> _DATA TO PROCESS_
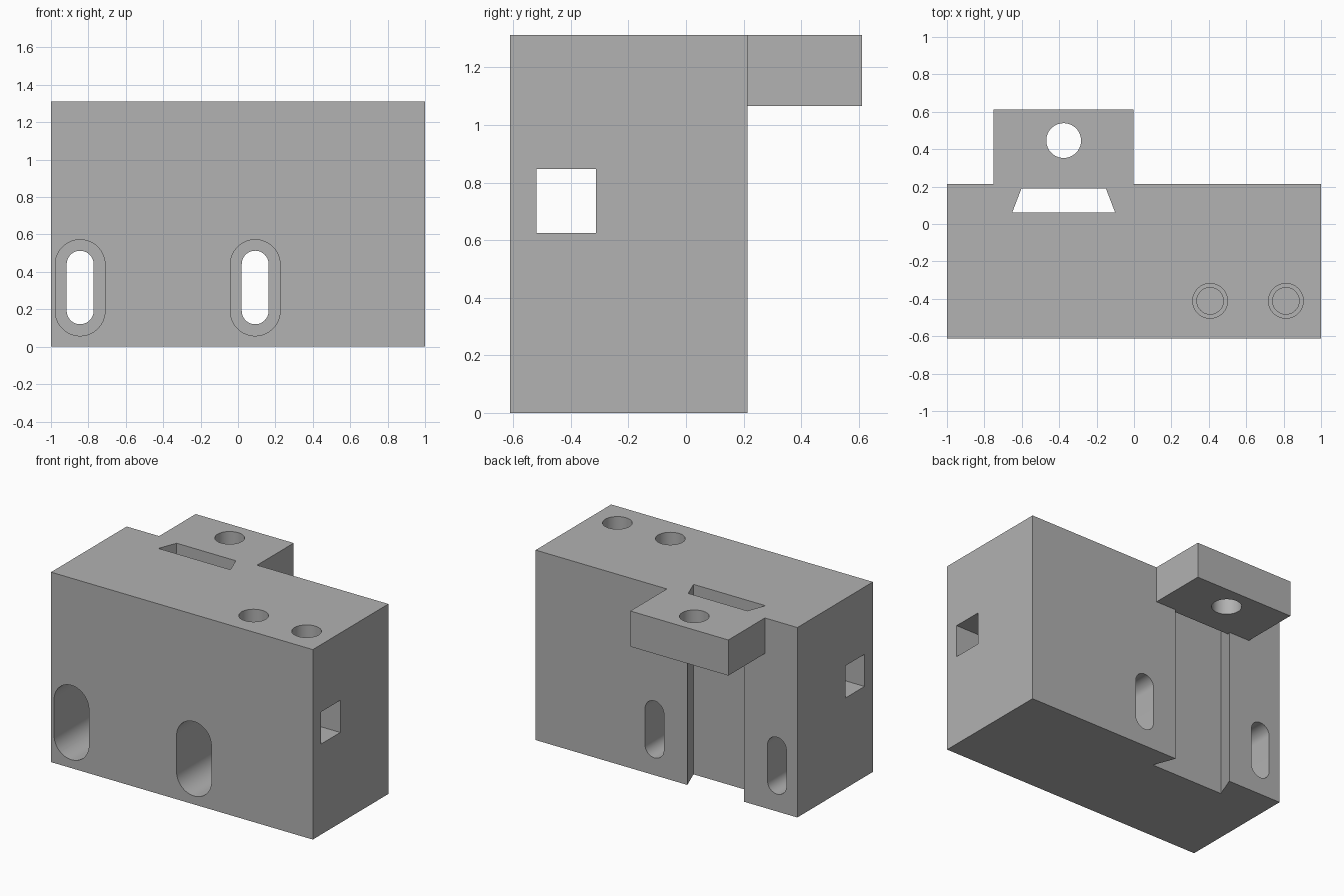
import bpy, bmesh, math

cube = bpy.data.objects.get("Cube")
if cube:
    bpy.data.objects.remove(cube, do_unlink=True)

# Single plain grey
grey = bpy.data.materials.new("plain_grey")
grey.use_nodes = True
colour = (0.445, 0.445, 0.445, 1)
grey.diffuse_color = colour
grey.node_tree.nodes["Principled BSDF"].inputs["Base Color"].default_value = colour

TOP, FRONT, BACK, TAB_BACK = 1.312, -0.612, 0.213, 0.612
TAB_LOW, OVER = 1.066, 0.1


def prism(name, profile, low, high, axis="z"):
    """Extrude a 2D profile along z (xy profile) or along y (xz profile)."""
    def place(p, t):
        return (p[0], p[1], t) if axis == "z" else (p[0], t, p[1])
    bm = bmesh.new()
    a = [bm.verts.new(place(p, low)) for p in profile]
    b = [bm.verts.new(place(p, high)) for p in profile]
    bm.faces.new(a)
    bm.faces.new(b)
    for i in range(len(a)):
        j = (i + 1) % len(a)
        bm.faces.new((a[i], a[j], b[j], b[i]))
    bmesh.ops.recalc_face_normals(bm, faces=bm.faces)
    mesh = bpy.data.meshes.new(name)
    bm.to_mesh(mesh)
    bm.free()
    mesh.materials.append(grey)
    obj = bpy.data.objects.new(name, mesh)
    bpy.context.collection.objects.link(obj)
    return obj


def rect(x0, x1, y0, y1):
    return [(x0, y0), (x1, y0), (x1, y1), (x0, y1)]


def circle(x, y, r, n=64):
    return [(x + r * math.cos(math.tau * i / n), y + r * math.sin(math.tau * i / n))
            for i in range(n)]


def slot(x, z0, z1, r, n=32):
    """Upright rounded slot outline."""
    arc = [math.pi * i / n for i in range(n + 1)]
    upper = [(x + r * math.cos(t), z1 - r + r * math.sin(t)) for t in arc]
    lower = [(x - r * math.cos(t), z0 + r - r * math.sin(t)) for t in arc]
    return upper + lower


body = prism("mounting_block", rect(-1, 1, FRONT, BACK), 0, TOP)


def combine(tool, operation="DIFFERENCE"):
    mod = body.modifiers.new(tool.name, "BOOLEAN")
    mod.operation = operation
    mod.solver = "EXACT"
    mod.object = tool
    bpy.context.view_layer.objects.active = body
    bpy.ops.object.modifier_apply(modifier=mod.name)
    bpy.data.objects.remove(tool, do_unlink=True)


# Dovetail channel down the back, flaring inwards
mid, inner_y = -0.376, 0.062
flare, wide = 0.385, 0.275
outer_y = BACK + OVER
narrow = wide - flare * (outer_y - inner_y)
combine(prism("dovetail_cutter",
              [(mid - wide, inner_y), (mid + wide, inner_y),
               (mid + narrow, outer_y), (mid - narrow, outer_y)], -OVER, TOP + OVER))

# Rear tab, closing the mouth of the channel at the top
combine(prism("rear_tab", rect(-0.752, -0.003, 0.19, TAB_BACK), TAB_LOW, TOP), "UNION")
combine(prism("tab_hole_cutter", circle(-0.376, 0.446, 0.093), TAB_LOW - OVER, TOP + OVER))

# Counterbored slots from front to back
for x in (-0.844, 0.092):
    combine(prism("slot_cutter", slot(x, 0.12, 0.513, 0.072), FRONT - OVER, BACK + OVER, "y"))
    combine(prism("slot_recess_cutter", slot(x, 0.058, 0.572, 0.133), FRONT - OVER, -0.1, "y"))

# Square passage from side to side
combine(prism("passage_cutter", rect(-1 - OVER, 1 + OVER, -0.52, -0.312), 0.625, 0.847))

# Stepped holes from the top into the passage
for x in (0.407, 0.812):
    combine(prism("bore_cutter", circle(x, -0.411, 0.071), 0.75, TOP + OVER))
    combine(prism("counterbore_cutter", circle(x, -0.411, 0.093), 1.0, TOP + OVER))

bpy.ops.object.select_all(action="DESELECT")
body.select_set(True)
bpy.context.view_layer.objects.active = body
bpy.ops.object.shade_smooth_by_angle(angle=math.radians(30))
...
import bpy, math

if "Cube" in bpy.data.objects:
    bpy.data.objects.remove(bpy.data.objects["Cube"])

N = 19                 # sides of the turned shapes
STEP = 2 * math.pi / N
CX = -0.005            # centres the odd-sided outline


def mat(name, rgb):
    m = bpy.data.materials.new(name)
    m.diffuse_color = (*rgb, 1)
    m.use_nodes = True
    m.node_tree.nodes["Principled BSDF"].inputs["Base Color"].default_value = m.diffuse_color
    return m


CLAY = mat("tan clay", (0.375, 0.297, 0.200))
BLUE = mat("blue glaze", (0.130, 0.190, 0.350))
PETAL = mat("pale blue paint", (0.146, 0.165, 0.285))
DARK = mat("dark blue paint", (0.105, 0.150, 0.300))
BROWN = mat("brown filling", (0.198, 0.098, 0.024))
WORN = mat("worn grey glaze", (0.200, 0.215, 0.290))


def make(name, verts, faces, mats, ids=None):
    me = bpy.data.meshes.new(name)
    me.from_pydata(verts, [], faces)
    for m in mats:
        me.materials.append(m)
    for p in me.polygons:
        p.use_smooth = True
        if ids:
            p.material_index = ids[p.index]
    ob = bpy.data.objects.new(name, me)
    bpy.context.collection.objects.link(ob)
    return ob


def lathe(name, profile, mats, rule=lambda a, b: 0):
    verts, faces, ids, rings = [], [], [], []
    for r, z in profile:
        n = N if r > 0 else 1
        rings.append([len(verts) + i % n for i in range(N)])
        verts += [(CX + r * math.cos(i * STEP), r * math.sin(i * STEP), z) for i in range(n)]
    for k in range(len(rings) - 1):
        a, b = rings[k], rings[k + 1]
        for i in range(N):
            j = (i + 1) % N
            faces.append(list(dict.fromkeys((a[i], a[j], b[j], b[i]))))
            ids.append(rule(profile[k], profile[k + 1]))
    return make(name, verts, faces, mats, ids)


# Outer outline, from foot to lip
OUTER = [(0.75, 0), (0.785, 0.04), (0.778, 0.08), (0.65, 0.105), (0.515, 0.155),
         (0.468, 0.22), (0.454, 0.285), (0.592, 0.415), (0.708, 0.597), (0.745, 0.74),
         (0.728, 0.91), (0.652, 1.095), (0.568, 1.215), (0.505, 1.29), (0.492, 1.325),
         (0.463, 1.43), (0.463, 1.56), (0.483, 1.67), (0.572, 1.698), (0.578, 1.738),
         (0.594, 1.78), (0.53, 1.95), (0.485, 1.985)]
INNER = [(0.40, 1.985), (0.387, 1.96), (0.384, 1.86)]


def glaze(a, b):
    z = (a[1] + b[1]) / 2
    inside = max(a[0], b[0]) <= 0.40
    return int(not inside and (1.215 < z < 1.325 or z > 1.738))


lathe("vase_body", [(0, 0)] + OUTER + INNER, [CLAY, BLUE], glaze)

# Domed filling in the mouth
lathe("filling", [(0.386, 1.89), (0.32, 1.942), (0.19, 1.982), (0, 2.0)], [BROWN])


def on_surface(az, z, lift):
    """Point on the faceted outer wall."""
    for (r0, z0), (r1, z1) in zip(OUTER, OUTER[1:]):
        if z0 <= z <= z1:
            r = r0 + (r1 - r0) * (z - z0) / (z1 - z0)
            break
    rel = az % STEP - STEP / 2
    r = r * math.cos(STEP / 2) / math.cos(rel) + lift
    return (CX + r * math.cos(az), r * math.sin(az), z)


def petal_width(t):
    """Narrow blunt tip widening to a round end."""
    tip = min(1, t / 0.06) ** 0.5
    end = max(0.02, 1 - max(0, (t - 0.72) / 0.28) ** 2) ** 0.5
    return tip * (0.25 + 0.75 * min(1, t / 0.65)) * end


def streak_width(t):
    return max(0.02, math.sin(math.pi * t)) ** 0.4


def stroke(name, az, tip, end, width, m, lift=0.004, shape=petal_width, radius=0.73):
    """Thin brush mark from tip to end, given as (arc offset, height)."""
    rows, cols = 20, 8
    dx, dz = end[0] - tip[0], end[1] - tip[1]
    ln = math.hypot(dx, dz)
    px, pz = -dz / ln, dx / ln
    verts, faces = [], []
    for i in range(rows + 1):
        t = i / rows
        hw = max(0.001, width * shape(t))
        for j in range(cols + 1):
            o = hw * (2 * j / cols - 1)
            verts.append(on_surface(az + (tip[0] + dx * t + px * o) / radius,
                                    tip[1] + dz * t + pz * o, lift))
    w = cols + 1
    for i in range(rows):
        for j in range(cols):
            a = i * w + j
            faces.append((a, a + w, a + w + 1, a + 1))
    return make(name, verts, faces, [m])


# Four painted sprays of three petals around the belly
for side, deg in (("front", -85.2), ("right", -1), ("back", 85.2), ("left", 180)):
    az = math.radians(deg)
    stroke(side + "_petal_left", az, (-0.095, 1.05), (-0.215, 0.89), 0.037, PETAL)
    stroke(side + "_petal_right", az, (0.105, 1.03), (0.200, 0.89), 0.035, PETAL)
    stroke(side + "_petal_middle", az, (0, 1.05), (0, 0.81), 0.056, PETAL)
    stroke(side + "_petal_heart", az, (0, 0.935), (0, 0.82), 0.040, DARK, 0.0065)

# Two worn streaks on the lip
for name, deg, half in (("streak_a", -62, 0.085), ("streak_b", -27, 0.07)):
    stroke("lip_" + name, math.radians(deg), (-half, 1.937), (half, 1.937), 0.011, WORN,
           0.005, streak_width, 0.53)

> _EXERCISE BRIEF_
Output exactly one stretch of the listing: from the line containing "import bpy, bmesh, math" through the line containing "arc = [math.pi", both end lines included.

> _TASK RESPONSE_
import bpy, bmesh, math

cube = bpy.data.objects.get("Cube")
if cube:
    bpy.data.objects.remove(cube, do_unlink=True)

# Single plain grey
grey = bpy.data.materials.new("plain_grey")
grey.use_nodes = True
colour = (0.445, 0.445, 0.445, 1)
grey.diffuse_color = colour
grey.node_tree.nodes["Principled BSDF"].inputs["Base Color"].default_value = colour

TOP, FRONT, BACK, TAB_BACK = 1.312, -0.612, 0.213, 0.612
TAB_LOW, OVER = 1.066, 0.1


def prism(name, profile, low, high, axis="z"):
    """Extrude a 2D profile along z (xy profile) or along y (xz profile)."""
    def place(p, t):
        return (p[0], p[1], t) if axis == "z" else (p[0], t, p[1])
    bm = bmesh.new()
    a = [bm.verts.new(place(p, low)) for p in profile]
    b = [bm.verts.new(place(p, high)) for p in profile]
    bm.faces.new(a)
    bm.faces.new(b)
    for i in range(len(a)):
        j = (i + 1) % len(a)
        bm.faces.new((a[i], a[j], b[j], b[i]))
    bmesh.ops.recalc_face_normals(bm, faces=bm.faces)
    mesh = bpy.data.meshes.new(name)
    bm.to_mesh(mesh)
    bm.free()
    mesh.materials.append(grey)
    obj = bpy.data.objects.new(name, mesh)
    bpy.context.collection.objects.link(obj)
    return obj


def rect(x0, x1, y0, y1):
    return [(x0, y0), (x1, y0), (x1, y1), (x0, y1)]


def circle(x, y, r, n=64):
    return [(x + r * math.cos(math.tau * i / n), y + r * math.sin(math.tau * i / n))
            for i in range(n)]


def slot(x, z0, z1, r, n=32):
    """Upright rounded slot outline."""
    arc = [math.pi * i / n for i in range(n + 1)]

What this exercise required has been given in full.